# EXERCISE DATA:
============

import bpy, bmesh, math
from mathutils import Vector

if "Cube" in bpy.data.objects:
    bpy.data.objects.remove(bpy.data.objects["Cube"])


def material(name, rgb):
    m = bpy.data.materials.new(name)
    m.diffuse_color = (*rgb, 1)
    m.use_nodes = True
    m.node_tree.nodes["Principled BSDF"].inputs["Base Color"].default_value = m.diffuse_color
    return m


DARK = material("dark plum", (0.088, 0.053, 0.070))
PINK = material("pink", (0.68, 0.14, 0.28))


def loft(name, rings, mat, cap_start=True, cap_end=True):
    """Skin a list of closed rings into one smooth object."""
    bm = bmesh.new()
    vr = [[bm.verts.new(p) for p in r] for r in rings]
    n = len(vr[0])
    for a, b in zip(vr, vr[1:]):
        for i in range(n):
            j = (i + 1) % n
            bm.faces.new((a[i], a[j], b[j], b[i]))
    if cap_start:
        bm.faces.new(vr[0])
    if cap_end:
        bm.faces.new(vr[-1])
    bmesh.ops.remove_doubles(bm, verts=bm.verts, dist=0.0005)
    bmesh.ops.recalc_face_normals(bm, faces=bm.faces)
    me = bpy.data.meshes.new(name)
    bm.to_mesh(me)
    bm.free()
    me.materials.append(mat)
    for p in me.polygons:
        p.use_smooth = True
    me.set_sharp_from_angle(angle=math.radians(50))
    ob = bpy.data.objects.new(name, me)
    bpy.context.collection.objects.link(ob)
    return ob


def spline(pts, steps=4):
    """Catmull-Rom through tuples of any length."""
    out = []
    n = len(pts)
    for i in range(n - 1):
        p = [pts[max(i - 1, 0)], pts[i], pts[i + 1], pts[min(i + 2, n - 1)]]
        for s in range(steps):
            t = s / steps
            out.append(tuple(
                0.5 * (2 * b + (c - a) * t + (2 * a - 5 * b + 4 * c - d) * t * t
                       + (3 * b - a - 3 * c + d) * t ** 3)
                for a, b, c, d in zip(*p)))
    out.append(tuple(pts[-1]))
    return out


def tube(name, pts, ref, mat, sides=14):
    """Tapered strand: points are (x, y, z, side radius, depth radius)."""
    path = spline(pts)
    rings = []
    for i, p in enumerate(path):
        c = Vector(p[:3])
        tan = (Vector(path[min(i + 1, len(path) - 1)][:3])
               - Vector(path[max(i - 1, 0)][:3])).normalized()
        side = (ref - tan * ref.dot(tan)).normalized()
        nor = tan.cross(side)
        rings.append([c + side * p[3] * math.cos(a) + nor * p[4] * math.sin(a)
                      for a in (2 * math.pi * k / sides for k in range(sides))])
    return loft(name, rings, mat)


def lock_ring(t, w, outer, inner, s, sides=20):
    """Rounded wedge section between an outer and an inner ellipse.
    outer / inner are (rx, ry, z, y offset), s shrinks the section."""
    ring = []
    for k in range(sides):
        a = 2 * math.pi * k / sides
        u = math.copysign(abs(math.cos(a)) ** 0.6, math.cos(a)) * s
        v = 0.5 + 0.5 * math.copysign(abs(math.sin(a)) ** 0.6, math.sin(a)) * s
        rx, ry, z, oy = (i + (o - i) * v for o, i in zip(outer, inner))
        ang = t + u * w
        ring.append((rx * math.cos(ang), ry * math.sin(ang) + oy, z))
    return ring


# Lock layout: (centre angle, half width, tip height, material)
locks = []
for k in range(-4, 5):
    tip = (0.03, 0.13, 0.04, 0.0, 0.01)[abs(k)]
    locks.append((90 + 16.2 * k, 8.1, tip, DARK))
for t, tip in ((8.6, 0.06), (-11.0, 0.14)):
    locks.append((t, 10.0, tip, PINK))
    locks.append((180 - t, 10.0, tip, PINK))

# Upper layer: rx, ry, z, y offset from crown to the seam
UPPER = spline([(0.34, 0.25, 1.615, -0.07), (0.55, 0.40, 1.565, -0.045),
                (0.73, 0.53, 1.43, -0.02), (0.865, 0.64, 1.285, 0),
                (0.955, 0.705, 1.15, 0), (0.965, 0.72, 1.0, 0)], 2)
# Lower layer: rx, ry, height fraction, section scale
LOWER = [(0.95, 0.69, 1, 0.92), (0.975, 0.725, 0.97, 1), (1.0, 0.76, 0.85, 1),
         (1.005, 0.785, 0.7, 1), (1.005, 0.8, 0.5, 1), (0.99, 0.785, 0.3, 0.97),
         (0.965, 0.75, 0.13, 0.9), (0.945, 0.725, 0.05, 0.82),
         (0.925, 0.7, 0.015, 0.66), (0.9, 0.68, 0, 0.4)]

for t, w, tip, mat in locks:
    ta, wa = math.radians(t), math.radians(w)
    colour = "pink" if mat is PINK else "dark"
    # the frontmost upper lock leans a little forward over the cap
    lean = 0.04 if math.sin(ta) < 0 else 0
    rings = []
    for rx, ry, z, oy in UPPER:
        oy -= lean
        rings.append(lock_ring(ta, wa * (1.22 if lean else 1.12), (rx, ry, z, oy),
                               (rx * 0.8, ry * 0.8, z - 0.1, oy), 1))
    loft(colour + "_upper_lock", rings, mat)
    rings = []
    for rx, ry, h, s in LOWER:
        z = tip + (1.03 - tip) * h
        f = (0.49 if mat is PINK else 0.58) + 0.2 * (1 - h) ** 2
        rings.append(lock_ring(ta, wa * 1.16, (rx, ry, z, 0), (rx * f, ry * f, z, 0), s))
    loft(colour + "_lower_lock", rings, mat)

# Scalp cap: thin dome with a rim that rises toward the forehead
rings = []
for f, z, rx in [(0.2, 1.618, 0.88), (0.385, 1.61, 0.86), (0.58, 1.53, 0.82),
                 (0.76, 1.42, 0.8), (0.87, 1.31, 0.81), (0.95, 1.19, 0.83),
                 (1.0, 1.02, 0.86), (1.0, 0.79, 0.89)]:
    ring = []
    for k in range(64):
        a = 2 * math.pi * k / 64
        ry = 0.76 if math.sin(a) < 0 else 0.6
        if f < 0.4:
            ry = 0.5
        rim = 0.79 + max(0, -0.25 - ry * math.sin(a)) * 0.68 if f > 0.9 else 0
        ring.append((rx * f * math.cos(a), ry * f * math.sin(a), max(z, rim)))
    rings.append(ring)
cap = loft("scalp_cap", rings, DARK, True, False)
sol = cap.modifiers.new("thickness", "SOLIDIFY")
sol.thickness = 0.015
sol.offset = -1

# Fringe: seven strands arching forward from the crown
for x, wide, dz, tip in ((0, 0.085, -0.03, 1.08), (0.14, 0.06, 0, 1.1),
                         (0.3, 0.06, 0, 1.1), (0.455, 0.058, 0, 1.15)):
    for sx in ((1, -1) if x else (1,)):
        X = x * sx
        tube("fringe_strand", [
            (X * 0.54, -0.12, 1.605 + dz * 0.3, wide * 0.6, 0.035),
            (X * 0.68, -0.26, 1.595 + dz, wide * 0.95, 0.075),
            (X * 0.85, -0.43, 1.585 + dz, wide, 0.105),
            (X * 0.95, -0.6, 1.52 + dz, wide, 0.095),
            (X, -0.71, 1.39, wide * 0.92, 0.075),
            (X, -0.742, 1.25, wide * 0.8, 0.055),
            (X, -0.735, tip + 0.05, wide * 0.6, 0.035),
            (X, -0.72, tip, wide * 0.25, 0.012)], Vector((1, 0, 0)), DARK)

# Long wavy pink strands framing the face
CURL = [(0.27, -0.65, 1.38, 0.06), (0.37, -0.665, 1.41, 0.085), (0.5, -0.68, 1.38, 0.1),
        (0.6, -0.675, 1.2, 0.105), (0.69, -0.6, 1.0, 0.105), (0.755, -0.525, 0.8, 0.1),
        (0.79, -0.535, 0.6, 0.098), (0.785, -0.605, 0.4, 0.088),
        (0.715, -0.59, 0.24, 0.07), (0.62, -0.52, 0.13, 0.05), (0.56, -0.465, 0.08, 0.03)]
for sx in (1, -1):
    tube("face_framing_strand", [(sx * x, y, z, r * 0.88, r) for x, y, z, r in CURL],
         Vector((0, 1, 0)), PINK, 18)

============

# EXERCISE DESCRIPTION:
In the listing, count every line holding the word "Vector"; answer with the count alone.

# RESULT OF THIS EXERCISE:
6